**TASK DATA**:
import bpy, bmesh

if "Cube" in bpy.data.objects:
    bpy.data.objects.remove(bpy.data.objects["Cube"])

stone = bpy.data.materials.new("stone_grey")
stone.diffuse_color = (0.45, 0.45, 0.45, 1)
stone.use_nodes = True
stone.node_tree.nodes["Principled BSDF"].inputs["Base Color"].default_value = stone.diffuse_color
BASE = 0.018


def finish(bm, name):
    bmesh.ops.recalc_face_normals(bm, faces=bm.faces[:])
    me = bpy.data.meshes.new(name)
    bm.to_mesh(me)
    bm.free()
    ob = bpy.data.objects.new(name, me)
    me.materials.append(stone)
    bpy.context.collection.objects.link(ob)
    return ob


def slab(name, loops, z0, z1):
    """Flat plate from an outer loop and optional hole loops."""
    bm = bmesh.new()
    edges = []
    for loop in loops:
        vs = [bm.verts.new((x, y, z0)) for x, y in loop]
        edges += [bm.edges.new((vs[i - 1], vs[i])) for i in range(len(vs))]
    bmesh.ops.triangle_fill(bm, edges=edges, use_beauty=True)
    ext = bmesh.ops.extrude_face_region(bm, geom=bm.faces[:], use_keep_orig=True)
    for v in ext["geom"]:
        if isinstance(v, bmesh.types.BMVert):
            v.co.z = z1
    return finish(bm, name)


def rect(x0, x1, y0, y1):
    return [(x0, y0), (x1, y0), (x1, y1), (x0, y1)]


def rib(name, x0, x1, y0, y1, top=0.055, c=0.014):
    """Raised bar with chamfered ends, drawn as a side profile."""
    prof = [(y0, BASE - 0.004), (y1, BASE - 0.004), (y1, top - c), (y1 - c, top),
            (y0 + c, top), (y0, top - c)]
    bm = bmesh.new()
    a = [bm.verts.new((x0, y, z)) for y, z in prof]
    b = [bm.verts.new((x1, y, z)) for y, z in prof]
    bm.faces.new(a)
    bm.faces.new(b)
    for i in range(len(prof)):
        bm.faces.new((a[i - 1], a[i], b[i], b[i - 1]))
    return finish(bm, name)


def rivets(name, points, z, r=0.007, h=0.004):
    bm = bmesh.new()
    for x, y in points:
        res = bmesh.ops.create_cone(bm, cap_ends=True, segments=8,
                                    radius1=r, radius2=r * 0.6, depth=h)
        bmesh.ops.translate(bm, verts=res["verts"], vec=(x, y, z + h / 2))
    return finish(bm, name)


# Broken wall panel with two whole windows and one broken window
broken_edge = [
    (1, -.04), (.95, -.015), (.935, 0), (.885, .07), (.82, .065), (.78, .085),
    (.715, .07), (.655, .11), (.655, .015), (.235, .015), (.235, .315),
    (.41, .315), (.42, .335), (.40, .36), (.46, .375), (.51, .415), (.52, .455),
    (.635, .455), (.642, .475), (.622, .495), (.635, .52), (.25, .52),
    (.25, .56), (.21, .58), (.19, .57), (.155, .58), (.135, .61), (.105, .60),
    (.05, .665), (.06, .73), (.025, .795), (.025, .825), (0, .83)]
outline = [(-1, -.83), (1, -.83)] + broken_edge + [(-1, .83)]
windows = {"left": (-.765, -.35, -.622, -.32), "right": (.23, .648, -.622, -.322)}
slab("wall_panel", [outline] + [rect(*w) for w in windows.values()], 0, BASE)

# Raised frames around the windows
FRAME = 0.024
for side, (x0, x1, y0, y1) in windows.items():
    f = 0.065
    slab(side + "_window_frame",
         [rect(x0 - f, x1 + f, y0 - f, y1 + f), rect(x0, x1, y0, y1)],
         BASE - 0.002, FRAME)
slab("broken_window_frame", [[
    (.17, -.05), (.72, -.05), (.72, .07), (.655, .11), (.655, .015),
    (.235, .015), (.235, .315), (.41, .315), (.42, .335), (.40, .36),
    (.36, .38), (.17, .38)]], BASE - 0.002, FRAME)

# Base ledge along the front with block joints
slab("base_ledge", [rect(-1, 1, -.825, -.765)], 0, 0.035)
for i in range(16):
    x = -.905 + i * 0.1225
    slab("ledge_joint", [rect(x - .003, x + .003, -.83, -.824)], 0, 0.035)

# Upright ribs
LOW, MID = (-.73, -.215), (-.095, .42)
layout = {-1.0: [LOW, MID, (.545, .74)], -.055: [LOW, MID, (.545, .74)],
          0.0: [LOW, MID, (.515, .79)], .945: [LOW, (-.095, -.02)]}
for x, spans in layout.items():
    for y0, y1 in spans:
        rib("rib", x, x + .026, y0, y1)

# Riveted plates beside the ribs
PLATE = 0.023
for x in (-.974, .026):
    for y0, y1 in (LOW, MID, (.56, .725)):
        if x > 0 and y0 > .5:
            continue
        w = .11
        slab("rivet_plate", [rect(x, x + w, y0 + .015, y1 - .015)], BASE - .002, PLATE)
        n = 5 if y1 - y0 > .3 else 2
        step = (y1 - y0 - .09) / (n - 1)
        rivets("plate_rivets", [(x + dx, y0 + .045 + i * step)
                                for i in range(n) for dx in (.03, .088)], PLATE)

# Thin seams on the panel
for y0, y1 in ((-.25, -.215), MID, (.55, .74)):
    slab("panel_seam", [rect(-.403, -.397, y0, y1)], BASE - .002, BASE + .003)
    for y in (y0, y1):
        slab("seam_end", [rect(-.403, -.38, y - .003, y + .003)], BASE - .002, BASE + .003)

**TASK DESCRIPTION**: Among the lines above, repeat exactly those from the line with "-.765)], 0, 0.035)" to the line with "PLATE = 0.023", counting both ends.

**TASK RESULT**:
slab("base_ledge", [rect(-1, 1, -.825, -.765)], 0, 0.035)
for i in range(16):
    x = -.905 + i * 0.1225
    slab("ledge_joint", [rect(x - .003, x + .003, -.83, -.824)], 0, 0.035)

# Upright ribs
LOW, MID = (-.73, -.215), (-.095, .42)
layout = {-1.0: [LOW, MID, (.545, .74)], -.055: [LOW, MID, (.545, .74)],
          0.0: [LOW, MID, (.515, .79)], .945: [LOW, (-.095, -.02)]}
for x, spans in layout.items():
    for y0, y1 in spans:
        rib("rib", x, x + .026, y0, y1)

# Riveted plates beside the ribs
PLATE = 0.023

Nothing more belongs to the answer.